The issue isn't history. It is ecclesiology.
The point is, may I reiterate, that the historical atrocities
committed by 'westerners' - and the attempted subversion of our
Churches by the 'agents of Rome' - ONLY took place BECAUSE the
Roman Church saw the Orthodox world as 'other', as "not-subject-to-Rome"
and therefore as "not-truly-Christian." Thus we became
the legitimate object of the Roman imperative: persuasion, evangelization,
If Rome had seen us as fellow Christians, sister-Churches, as the local Church wherever we were when they arrived in our home places - there would have been no theory and excuse to justify or sanction atrocities and polemics, no need for persuasion, evangelization, subordination, domination. So the issue is not really one, or only one, of grievances concerning historical acts - we have enough historical acts for which we need to repent, too - but one of fundamental theological vision, of ecclesiology. 'That is truly and only the Church which subsists in communion with the See of Rome' says Rome.

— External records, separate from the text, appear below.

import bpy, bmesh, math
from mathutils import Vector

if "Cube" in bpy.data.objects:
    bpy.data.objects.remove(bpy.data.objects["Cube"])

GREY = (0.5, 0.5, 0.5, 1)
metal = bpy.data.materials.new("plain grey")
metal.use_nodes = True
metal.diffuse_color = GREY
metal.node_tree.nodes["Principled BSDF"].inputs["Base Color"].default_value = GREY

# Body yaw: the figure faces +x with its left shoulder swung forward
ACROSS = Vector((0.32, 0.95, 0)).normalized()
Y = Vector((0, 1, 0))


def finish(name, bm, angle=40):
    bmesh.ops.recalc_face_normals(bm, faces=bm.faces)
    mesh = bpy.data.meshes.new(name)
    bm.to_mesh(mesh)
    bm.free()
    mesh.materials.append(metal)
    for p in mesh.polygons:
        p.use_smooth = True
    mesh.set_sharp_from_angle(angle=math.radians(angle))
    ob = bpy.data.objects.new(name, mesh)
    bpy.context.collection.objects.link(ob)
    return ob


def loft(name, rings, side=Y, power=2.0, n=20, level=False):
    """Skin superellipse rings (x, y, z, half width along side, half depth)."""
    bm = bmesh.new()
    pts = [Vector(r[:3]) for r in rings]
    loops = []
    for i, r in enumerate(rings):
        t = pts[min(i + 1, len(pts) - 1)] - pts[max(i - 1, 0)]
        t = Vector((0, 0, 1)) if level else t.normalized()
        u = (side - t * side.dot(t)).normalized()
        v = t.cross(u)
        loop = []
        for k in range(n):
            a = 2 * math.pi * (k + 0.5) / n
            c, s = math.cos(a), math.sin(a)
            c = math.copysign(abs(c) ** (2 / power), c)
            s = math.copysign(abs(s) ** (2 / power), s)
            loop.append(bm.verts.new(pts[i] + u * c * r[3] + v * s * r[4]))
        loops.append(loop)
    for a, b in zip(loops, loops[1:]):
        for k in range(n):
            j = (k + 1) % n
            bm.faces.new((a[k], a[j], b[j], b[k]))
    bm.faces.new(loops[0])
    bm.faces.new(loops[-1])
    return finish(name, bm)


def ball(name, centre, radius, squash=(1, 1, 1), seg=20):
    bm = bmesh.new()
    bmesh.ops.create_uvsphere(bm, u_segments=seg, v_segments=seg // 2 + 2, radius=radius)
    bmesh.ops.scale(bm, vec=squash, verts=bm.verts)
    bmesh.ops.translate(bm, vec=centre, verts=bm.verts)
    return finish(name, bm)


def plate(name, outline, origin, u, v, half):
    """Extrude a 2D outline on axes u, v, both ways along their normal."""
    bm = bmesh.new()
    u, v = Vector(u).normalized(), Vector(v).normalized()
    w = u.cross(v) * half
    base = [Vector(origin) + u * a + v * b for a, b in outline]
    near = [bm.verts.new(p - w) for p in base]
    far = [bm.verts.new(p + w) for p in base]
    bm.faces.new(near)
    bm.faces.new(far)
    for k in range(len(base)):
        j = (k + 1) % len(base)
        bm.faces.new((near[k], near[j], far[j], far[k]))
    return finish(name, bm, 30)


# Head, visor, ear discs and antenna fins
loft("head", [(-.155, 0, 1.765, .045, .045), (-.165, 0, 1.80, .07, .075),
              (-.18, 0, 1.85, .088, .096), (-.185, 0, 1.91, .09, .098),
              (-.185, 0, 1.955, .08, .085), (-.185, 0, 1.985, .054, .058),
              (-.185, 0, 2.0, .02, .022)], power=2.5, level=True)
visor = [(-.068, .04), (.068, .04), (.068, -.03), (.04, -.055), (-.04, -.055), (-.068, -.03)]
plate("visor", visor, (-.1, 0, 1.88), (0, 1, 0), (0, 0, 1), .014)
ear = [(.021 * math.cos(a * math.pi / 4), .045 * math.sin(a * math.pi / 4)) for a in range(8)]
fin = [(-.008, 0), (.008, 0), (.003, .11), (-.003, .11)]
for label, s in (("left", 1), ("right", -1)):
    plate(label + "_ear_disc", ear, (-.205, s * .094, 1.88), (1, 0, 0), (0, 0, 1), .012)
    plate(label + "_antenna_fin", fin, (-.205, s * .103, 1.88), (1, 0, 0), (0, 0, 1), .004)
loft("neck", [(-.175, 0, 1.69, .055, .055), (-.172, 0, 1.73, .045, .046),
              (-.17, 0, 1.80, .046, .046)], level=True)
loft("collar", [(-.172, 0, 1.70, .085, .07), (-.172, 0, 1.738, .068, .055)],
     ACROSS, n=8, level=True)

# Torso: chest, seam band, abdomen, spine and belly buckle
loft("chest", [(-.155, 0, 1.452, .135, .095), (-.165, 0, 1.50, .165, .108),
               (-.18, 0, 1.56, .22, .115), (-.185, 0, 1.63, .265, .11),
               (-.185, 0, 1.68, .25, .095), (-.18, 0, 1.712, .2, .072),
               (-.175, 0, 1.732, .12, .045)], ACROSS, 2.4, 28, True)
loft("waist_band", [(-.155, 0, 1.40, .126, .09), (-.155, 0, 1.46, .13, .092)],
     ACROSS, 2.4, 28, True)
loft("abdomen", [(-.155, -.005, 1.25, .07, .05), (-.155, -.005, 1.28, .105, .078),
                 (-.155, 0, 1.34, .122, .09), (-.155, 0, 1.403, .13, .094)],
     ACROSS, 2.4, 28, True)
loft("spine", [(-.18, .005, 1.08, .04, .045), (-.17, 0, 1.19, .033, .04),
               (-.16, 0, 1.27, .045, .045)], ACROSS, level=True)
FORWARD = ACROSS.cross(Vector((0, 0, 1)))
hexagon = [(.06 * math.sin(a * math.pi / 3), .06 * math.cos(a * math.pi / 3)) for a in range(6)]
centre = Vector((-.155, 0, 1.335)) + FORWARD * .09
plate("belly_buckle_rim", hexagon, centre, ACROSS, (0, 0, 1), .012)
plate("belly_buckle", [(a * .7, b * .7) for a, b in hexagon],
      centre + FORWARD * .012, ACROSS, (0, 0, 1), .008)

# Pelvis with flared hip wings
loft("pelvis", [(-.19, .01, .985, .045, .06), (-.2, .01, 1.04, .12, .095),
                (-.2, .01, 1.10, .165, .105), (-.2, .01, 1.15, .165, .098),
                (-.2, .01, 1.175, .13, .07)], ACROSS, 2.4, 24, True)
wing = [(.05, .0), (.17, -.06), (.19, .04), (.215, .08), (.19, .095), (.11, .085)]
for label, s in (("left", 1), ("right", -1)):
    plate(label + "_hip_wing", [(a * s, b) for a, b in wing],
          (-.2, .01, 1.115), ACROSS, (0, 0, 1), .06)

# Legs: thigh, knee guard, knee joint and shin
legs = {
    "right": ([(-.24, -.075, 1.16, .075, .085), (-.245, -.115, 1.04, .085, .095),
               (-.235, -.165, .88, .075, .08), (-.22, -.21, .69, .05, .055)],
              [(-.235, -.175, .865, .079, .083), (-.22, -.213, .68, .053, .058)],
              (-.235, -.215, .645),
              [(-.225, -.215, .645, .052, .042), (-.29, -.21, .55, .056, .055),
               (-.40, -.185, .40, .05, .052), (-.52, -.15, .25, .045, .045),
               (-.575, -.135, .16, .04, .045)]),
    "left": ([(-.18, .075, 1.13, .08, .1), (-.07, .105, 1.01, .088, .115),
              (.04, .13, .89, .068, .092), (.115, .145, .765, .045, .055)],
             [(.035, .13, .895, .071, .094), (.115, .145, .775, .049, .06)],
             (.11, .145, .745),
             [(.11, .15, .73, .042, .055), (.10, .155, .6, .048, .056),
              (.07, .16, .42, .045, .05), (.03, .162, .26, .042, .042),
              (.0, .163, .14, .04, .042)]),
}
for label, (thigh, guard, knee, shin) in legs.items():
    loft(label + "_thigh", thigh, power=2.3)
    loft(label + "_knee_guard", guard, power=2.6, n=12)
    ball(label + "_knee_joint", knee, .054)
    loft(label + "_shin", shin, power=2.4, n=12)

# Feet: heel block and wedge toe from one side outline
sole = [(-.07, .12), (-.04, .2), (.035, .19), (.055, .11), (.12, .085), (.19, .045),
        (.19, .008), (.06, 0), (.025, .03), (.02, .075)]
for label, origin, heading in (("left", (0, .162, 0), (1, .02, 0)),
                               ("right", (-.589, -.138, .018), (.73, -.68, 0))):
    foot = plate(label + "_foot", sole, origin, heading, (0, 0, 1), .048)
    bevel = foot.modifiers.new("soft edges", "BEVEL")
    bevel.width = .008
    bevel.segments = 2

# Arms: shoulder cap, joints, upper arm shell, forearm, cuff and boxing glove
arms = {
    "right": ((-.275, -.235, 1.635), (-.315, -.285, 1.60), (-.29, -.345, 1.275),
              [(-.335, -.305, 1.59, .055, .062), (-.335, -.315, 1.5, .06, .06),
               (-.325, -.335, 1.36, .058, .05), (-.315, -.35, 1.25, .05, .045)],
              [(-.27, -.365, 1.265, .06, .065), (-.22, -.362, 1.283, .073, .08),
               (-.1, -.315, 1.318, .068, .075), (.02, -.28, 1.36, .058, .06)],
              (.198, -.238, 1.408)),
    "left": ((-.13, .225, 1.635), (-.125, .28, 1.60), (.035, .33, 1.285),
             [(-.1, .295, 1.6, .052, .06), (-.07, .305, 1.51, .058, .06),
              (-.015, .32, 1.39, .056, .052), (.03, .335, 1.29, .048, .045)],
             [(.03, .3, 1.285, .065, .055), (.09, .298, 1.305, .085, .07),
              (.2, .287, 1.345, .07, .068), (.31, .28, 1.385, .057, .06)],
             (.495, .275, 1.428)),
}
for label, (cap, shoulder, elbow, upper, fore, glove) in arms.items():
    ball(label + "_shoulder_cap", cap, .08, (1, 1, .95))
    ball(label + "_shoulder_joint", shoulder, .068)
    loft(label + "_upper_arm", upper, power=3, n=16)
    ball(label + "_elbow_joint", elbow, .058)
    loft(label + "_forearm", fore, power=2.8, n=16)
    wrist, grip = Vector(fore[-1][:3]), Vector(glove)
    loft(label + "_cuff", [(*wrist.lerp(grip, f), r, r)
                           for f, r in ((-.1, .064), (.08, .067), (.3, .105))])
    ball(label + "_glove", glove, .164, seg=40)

Period.
In fact, in this address of the Pope, the universalist pretensions of Rome are implicit in everything the Pope read out. The only difference now is that hostility, brow-beating, and the use of force towards the 'other' is no longer acceptable. Instead, aspects of 'otherness' are celebrated and praised. Honey is used instead of vinegar. And the offer is made: 'if YOU would only accept us as the loving centre of unity, as the mind and guardian of the universal Church, WE would recognize you as a legitimate, local, colourful and enriching sub-set of the universal Church. In fact, we DO - already! - recognize you as a sub-set of the Church, you funny and obtuse people! All YOU have to do is simply reciprocate... Get over your anger! We've said we're sorry! Now give us a kiss...'
Fr. Andrew Morbey is the Dean of the Annunciation to the Theotokos/St. Nicholas Cathedral in Ottawa, Ontario, Canada (OCA).